DIRECTIONS FOR THIS TASK – Hunt for the word "data" across the entries below, copying each line that holds it.

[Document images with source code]
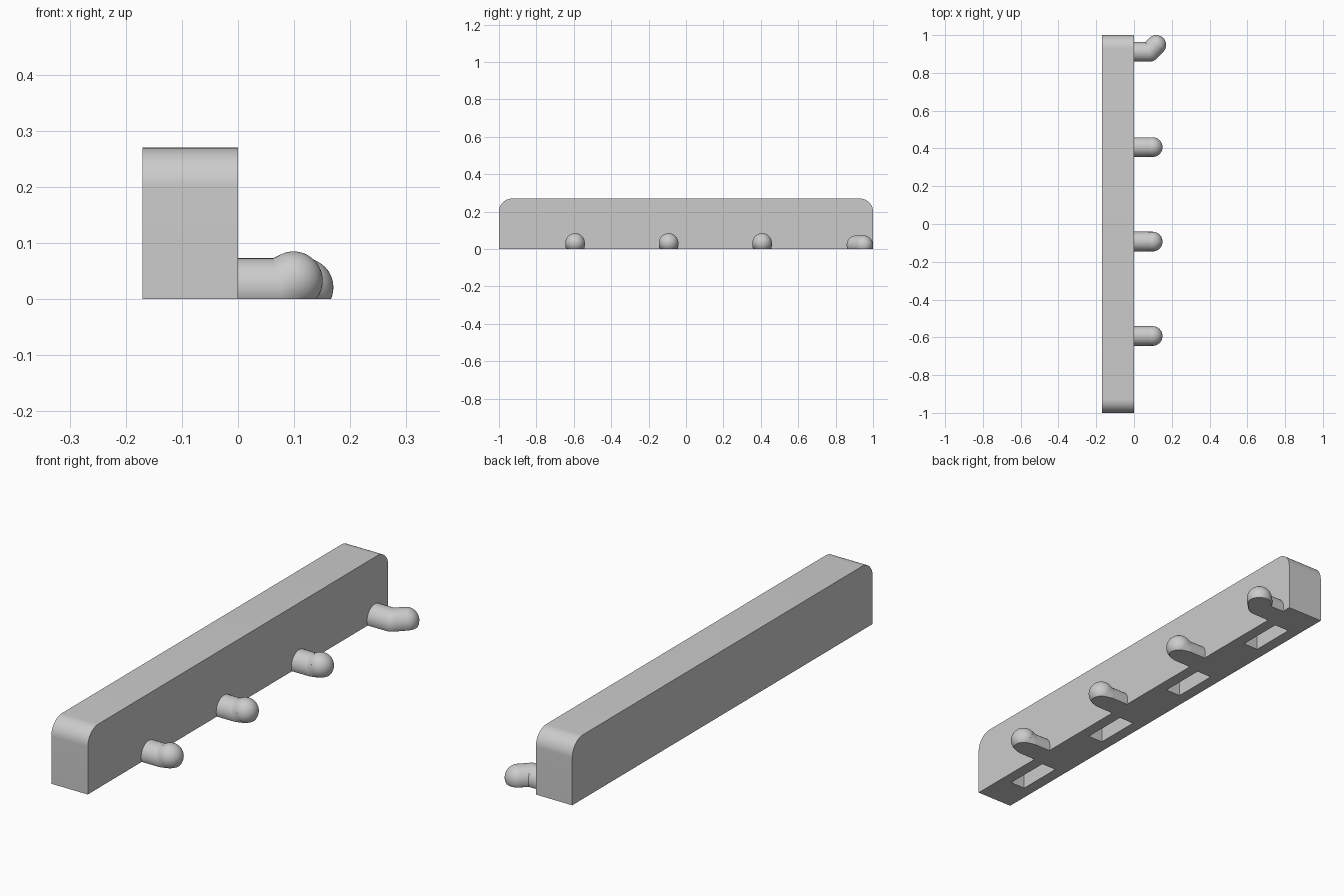
import bpy, bmesh, math
from mathutils import Vector

if "Cube" in bpy.data.objects:
    bpy.data.objects.remove(bpy.data.objects["Cube"])

grey = bpy.data.materials.new("plain grey")
grey.diffuse_color = (0.6, 0.6, 0.6, 1)
grey.use_nodes = True
grey.node_tree.nodes["Principled BSDF"].inputs["Base Color"].default_value = grey.diffuse_color
R = 0.052   # peg radius
ZC = 0.021  # peg axis height


def make_object(name, bm):
    bmesh.ops.recalc_face_normals(bm, faces=bm.faces)
    me = bpy.data.meshes.new(name)
    bm.to_mesh(me)
    bm.free()
    ob = bpy.data.objects.new(name, me)
    bpy.context.collection.objects.link(ob)
    me.materials.append(grey)
    return ob


def activate(ob):
    bpy.ops.object.select_all(action='DESELECT')
    ob.select_set(True)
    bpy.context.view_layer.objects.active = ob


def smooth(ob):
    activate(ob)
    bpy.ops.object.shade_smooth_by_angle(angle=math.radians(35))


def box(bm, x0, x1, y0, y1, z0, z1):
    verts = bmesh.ops.create_cube(bm, size=1)["verts"]
    for v in verts:
        v.co = ((x0 + x1) / 2 + v.co.x * (x1 - x0),
                (y0 + y1) / 2 + v.co.y * (y1 - y0),
                (z0 + z1) / 2 + v.co.z * (z1 - z0))


# Bar: side profile with rounded upper corners, extruded across x
bm = bmesh.new()
H, r, n = 0.27, 0.07, 14
profile = [(-1, 0), (1, 0)]
for cy, start in ((1 - r, 0), (-1 + r, 90)):
    for i in range(n + 1):
        a = math.radians(start + 90 * i / n)
        profile.append((cy + r * math.cos(a), H - r + r * math.sin(a)))
face = bm.faces.new([bm.verts.new((-0.17, y, z)) for y, z in profile])
ext = bmesh.ops.extrude_face_region(bm, geom=[face])["geom"]
bmesh.ops.translate(bm, vec=(0.17, 0, 0),
                    verts=[g for g in ext if isinstance(g, bmesh.types.BMVert)])
bar = make_object("bar", bm)

# Four rectangular pockets in the underside
bm = bmesh.new()
for y in (-0.75, -0.25, 0.25, 0.75):
    box(bm, -0.12, -0.05, y - 0.1, y + 0.1, -0.1, 0.15)
cutter = make_object("pocket_cutter", bm)
cutter.hide_render = True
mod = bar.modifiers.new("pockets", 'BOOLEAN')
mod.operation = 'DIFFERENCE'
mod.solver = 'EXACT'
mod.object = cutter
activate(bar)
bpy.ops.object.modifier_apply(modifier=mod.name)
bpy.data.objects.remove(cutter)
smooth(bar)


def cut_flat(bm):
    """Trim everything below the base plane and close the cut."""
    geom = bm.verts[:] + bm.edges[:] + bm.faces[:]
    bmesh.ops.bisect_plane(bm, geom=geom, plane_co=(0, 0, 0),
                           plane_no=(0, 0, 1), clear_inner=True)
    edges = [e for e in bm.edges if e.is_boundary]
    bmesh.ops.holes_fill(bm, edges=edges, sides=0)


def rod(bm, a, b):
    d = b - a
    verts = bmesh.ops.create_cone(bm, cap_ends=True, segments=48, radius1=R,
                                  radius2=R, depth=d.length)["verts"]
    q = Vector((0, 0, 1)).rotation_difference(d)
    for v in verts:
        v.co = q @ v.co + (a + b) / 2


def ball(bm, c):
    verts = bmesh.ops.create_uvsphere(bm, u_segments=48, v_segments=24, radius=R)["verts"]
    bmesh.ops.translate(bm, verts=verts, vec=c)


def peg(name, start, elbow, tip):
    """Bent round peg with a ball end and a flat underside."""
    start, elbow, tip = Vector(start), Vector(elbow), Vector(tip)
    joined = bmesh.new()
    for make, args in ((rod, (start, elbow)), (ball, (elbow,)),
                       (rod, (elbow, tip)), (ball, (tip,))):
        part = bmesh.new()
        make(part, *args)
        cut_flat(part)
        tmp = bpy.data.meshes.new("tmp")
        part.to_mesh(tmp)
        part.free()
        joined.from_mesh(tmp)
        bpy.data.meshes.remove(tmp)
    smooth(make_object(name, joined))


# Three pegs that turn up and one that turns sideways
for i, y in enumerate((-0.593, -0.093, 0.407)):
    peg(f"peg_{i + 1}", (-0.005, y, ZC), (0.075, y, ZC), (0.099, y, 0.033))
peg("side_peg", (-0.005, 0.911, ZC), (0.082, 0.911, ZC), (0.118, 0.948, ZC))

RESPONSE FOR THIS EXERCISE –
if "Cube" in bpy.data.objects:
    bpy.data.objects.remove(bpy.data.objects["Cube"])
grey = bpy.data.materials.new("plain grey")
    me = bpy.data.meshes.new(name)
    ob = bpy.data.objects.new(name, me)
bpy.data.objects.remove(cutter)
        tmp = bpy.data.meshes.new("tmp")
        bpy.data.meshes.remove(tmp)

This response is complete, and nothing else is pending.